THE DATA: Begin
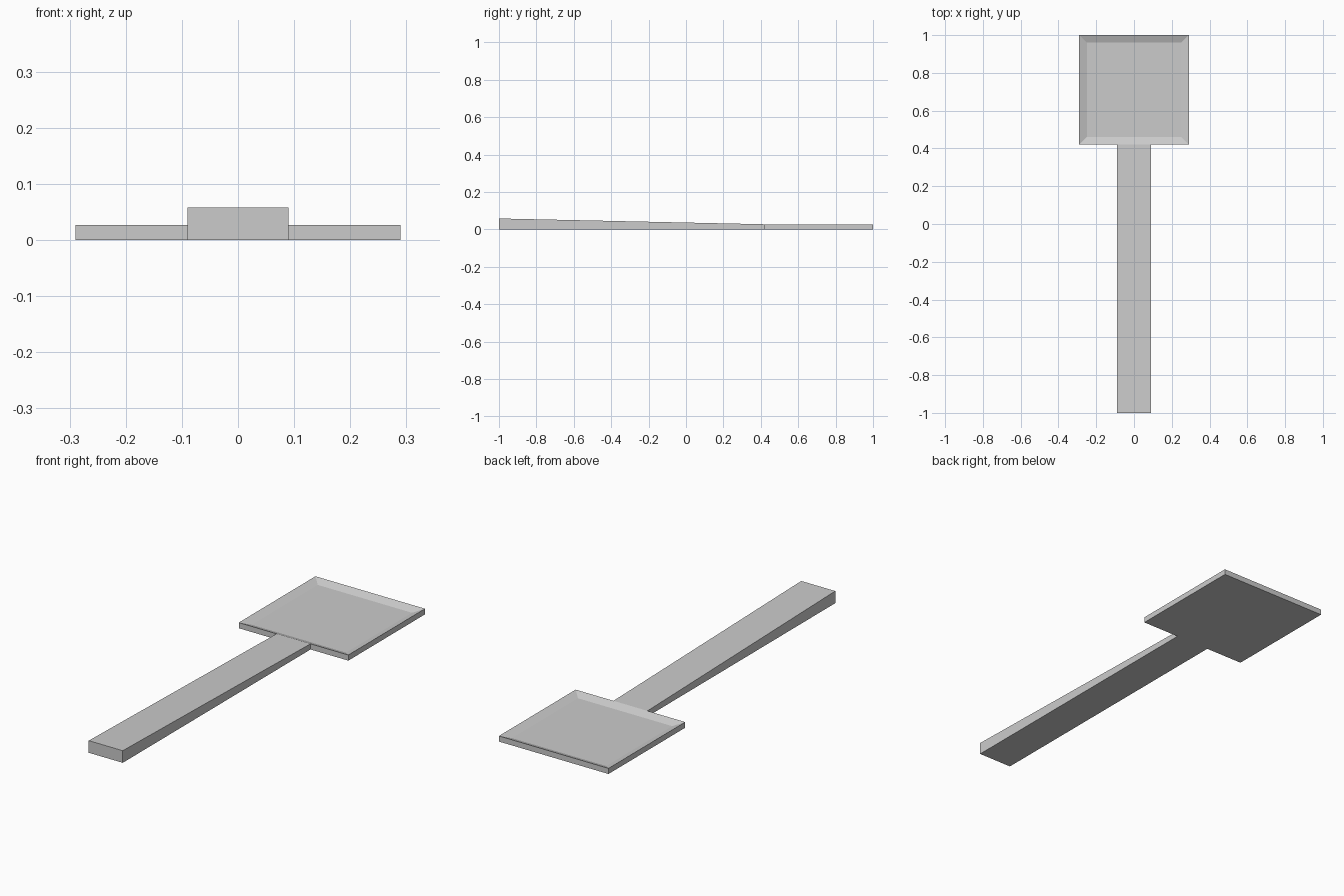
import bpy
import bmesh

cube = bpy.data.objects.get("Cube")
if cube:
    bpy.data.objects.remove(cube, do_unlink=True)

GREY = (0.6, 0.6, 0.6, 1.0)
mat = bpy.data.materials.new("plain grey")
mat.use_nodes = True
mat.diffuse_color = GREY
mat.node_tree.nodes["Principled BSDF"].inputs["Base Color"].default_value = GREY


def box(name, x, y0, y1, z):
    """Box standing on the ground, centred on x = 0."""
    bm = bmesh.new()
    bmesh.ops.create_cube(bm, size=1)
    for v in bm.verts:
        v.co = (v.co.x * 2 * x, y1 if v.co.y > 0 else y0, z if v.co.z > 0 else 0)
    mesh = bpy.data.meshes.new(name)
    mesh.materials.append(mat)
    obj = bpy.data.objects.new(name, mesh)
    bpy.context.collection.objects.link(obj)
    return obj, bm


def finish(obj, bm):
    bm.normal_update()
    bm.to_mesh(obj.data)
    bm.free()


RIM = 0.027
JOINT = 0.42

# Square blade with a shallow sloped dish in its top
blade, bm = box("blade", 0.29, JOINT, 1.0, RIM)
bm.normal_update()
top = [f for f in bm.faces if f.normal.z > 0.9]
bmesh.ops.inset_region(bm, faces=top, thickness=0.057, depth=0)
for v in top[0].verts:
    v.co.z = RIM - 0.015
finish(blade, bm)

# Long handle, thickest at its free end
handle, bm = box("handle", 0.09, -1.0, JOINT, RIM)
for v in bm.verts:
    if v.co.y < 0 and v.co.z > 0:
        v.co.z = 0.058
finish(handle, bm)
THE DATA: End
▸ **EXERCISE PROMPT**:
Would you copy every line of the entries in which "name" appears?

▸ **EXERCISE RESPONSE**:
def box(name, x, y0, y1, z):
    mesh = bpy.data.meshes.new(name)
    obj = bpy.data.objects.new(name, mesh)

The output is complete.